In 1919, archaeologists discovered a hoard of Roman silver at Traprain Law in East Lothian, Scotland composed of piles of "hacked up" Roman silver. They believed the late Roman period treasure was brought to Scotland as loot, but a new study by Dr Fraser Hunter shows that economics may have been the cause of the destruction of the dinnerware. (photo)
The small pieces of silver correlate with Roman weight standards, making it easier to use as currency. "You find it inside the Roman empire as well," says Dr Hunter. "At times of economic crisis, people stopped trusting other forms of currency and they turned to silver and gold. Suddenly, all the pretty twiddly bits no longer mattered. What mattered is the sheer weight of metal, so the bullion value becomes much more important than whether it is a fine cup or a plate or a dish."

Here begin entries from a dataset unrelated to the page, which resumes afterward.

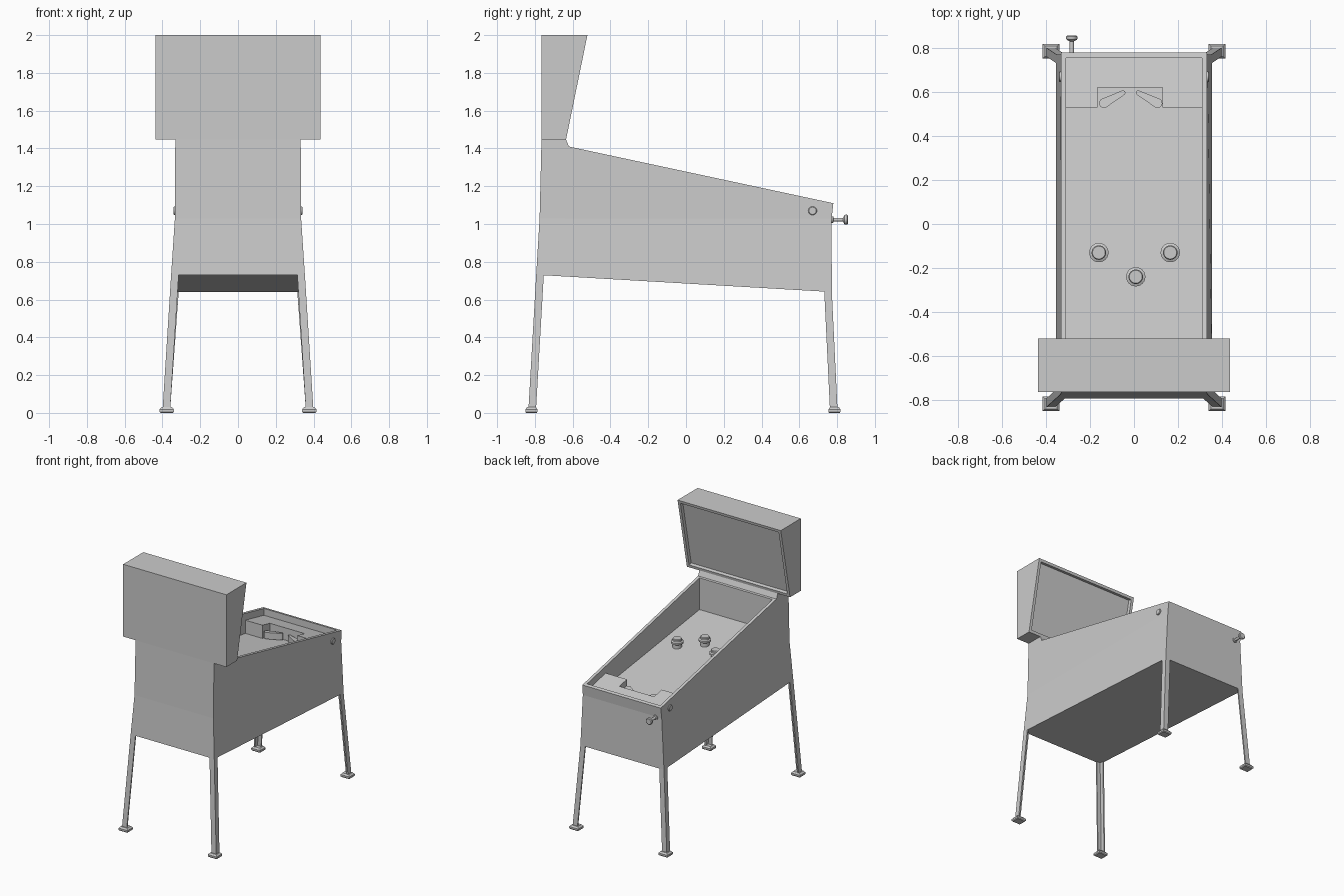
import bpy, bmesh, math
from mathutils import Matrix, Vector

if "Cube" in bpy.data.objects:
    bpy.data.objects.remove(bpy.data.objects["Cube"])

grey = bpy.data.materials.new("plain_grey")
grey.diffuse_color = (0.6, 0.6, 0.6, 1)
grey.use_nodes = True
grey.node_tree.nodes["Principled BSDF"].inputs["Base Color"].default_value = grey.diffuse_color


def finish(bm, name, smooth=False):
    bmesh.ops.recalc_face_normals(bm, faces=bm.faces[:])
    me = bpy.data.meshes.new(name)
    bm.to_mesh(me)
    bm.free()
    ob = bpy.data.objects.new(name, me)
    bpy.context.collection.objects.link(ob)
    me.materials.append(grey)
    if smooth:
        bpy.ops.object.select_all(action='DESELECT')
        ob.select_set(True)
        bpy.context.view_layer.objects.active = ob
        bpy.ops.object.shade_smooth_by_angle(angle=math.radians(35))
    return ob


def loft(bm, rings, cap_start=True, cap_end=True):
    rows = [[bm.verts.new(p) for p in r] for r in rings]
    n = len(rows[0])
    for a, b in zip(rows, rows[1:]):
        for i in range(n):
            bm.faces.new((a[i], a[(i + 1) % n], b[(i + 1) % n], b[i]))
    if cap_start:
        bm.faces.new(rows[0][::-1])
    if cap_end:
        bm.faces.new(rows[-1])
    return rows


def lathe(name, profile, matrix, segs=24):
    bm = bmesh.new()
    loft(bm, [[matrix @ Vector((r * math.cos(2 * math.pi * i / segs),
                                r * math.sin(2 * math.pi * i / segs), z))
               for i in range(segs)] for r, z in profile])
    return finish(bm, name, True)


def rim_z(y):
    return 1.11 + (0.78 - y) * 0.2143


def floor_z(y):
    return 1.165 - (y + 0.61) * 0.1355


def base_z(y):
    return 0.64 + (0.772 - y) * 0.0582


# cabinet: flared walls, sloping open top, solid neck at the back
def ring(x, ys, zs):
    right = [(x, y, z) for y, z in zip(ys, zs)]
    return right + [(-p[0], p[1], p[2]) for p in reversed(right)]


bm = bmesh.new()
yb = [-0.793, -0.65, -0.63, 0.772]
ym = [-0.775, -0.64, -0.62, 0.771]
yt = [-0.765, -0.635, -0.62, 0.78]
rows = loft(bm, [ring(0.354, yb, [base_z(y) for y in yb]),
                 ring(0.334, ym, [1.03] * 4),
                 ring(0.332, yt, [1.447, 1.447, rim_z(-0.62), 1.11])], False, False)
b, t = rows[0], rows[-1]
for i in range(3):
    bm.faces.new((b[i], b[i + 1], b[6 - i], b[7 - i]))
for i in range(2):
    bm.faces.new((t[i], t[i + 1], t[6 - i], t[7 - i]))
corners = [(0.309, -0.605), (0.309, 0.755), (-0.309, 0.755), (-0.309, -0.605)]
outer = [t[2], t[3], t[4], t[5]]
rim = [bm.verts.new((x, y, rim_z(y))) for x, y in corners]
low = [bm.verts.new((x, y, floor_z(y))) for x, y in corners]
for i in range(4):
    j = (i + 1) % 4
    bm.faces.new((outer[i], outer[j], rim[j], rim[i]))
    bm.faces.new((rim[i], rim[j], low[j], low[i]))
bm.faces.new(low)
finish(bm, "cabinet")

# backbox with a recessed slanted display panel
bm = bmesh.new()
section = [(-0.765, 1.447), (-0.635, 1.447), (-0.522, 2.0), (-0.765, 2.0)]
loft(bm, [[(x, y, z) for y, z in section] for x in (-0.437, 0.437)])
bmesh.ops.recalc_face_normals(bm, faces=bm.faces[:])
bm.normal_update()
panel = [max(bm.faces, key=lambda f: f.normal.y)]
bmesh.ops.inset_region(bm, faces=panel, thickness=0.03, depth=0)
bmesh.ops.inset_region(bm, faces=panel, thickness=0.002, depth=-0.025)
finish(bm, "backbox")

# angle-iron legs and square feet
W, T = 0.04, 0.01
angle = [(0, 0), (W, 0), (W, T), (T, T), (T, W), (0, W)]
for sy, y_top, y_bot, y_foot, side in ((-1, 0.793, 0.834, 0.818, "rear"),
                                       (1, 0.772, 0.802, 0.786, "player")):
    for sx in (-1, 1):
        bm = bmesh.new()
        top = [(sx * (0.354 - u), sy * (y_top - v)) for u, v in angle]
        bot = [(sx * (0.399 - u), sy * (y_bot - v)) for u, v in angle]
        loft(bm, [[(x, y, base_z(y) + 0.001) for x, y in top],
                  [(x, y, 0.02) for x, y in bot]])
        finish(bm, side + "_leg")
        bm = bmesh.new()
        loft(bm, [[(sx * 0.378 + a * h, sy * y_foot + c * h * 0.85, z)
                   for a, c in ((-1, -1), (1, -1), (1, 1), (-1, 1))]
                  for h, z in ((0.033, 0), (0.038, 0.006), (0.038, 0.019), (0.027, 0.031))])
        finish(bm, side + "_foot")


def prism(name, outline, bottom, top, smooth=False):
    bm = bmesh.new()
    loft(bm, [[(x, y, f(y)) for x, y in outline] for f in (bottom, top)])
    return finish(bm, name, smooth)


# apron with a notch around the flippers
prism("apron", [(-0.31, 0.756), (-0.31, 0.53), (-0.165, 0.53), (-0.165, 0.62),
                (0.13, 0.62), (0.13, 0.53), (0.31, 0.53), (0.31, 0.756)],
      lambda y: floor_z(y) - 0.004, lambda y: rim_z(y) - 0.052)

# tapered flippers
for name, px, tx in (("left_flipper", -0.137, -0.05), ("right_flipper", 0.107, 0.02)):
    p, q = Vector((px, 0.55)), Vector((tx, 0.597))
    a0 = math.atan2(q.y - p.y, q.x - p.x)
    pts = []
    for c, r, start in ((p, 0.022, a0 + math.pi / 2), (q, 0.011, a0 - math.pi / 2)):
        for i in range(9):
            a = start + math.pi * i / 8
            pts.append((c.x + r * math.cos(a), c.y + r * math.sin(a)))
    prism(name, pts, lambda y: floor_z(y) + 0.005, lambda y: floor_z(y) + 0.055, True)

# mushroom bumpers
for x, y in ((-0.16, -0.13), (0.165, -0.13), (0.008, -0.24)):
    lathe("bumper", [(0.032, -0.005), (0.032, 0.025), (0.044, 0.032), (0.044, 0.045),
                     (0.033, 0.05), (0.033, 0.062), (0.029, 0.067)],
          Matrix.Translation((x, y, floor_z(y))))

# side buttons
for s in (-1, 1):
    lathe("side_button", [(0.023, -0.01), (0.023, 0.006), (0.019, 0.01)],
          Matrix.Translation((s * 0.332, 0.67, 1.07)) @ Matrix.Rotation(s * math.pi / 2, 4, 'Y'))

# plunger rod and knob
lathe("plunger", [(0.018, -0.01), (0.018, 0.006), (0.010, 0.008), (0.010, 0.058),
                  (0.024, 0.066), (0.026, 0.072), (0.026, 0.08), (0.021, 0.085)],
      Matrix.Translation((-0.283, 0.773, 1.023)) @ Matrix.Rotation(-math.pi / 2, 4, 'X'))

Hunter is the principal curator of the Iron Age and Roman collections at the National Museum of Scotland.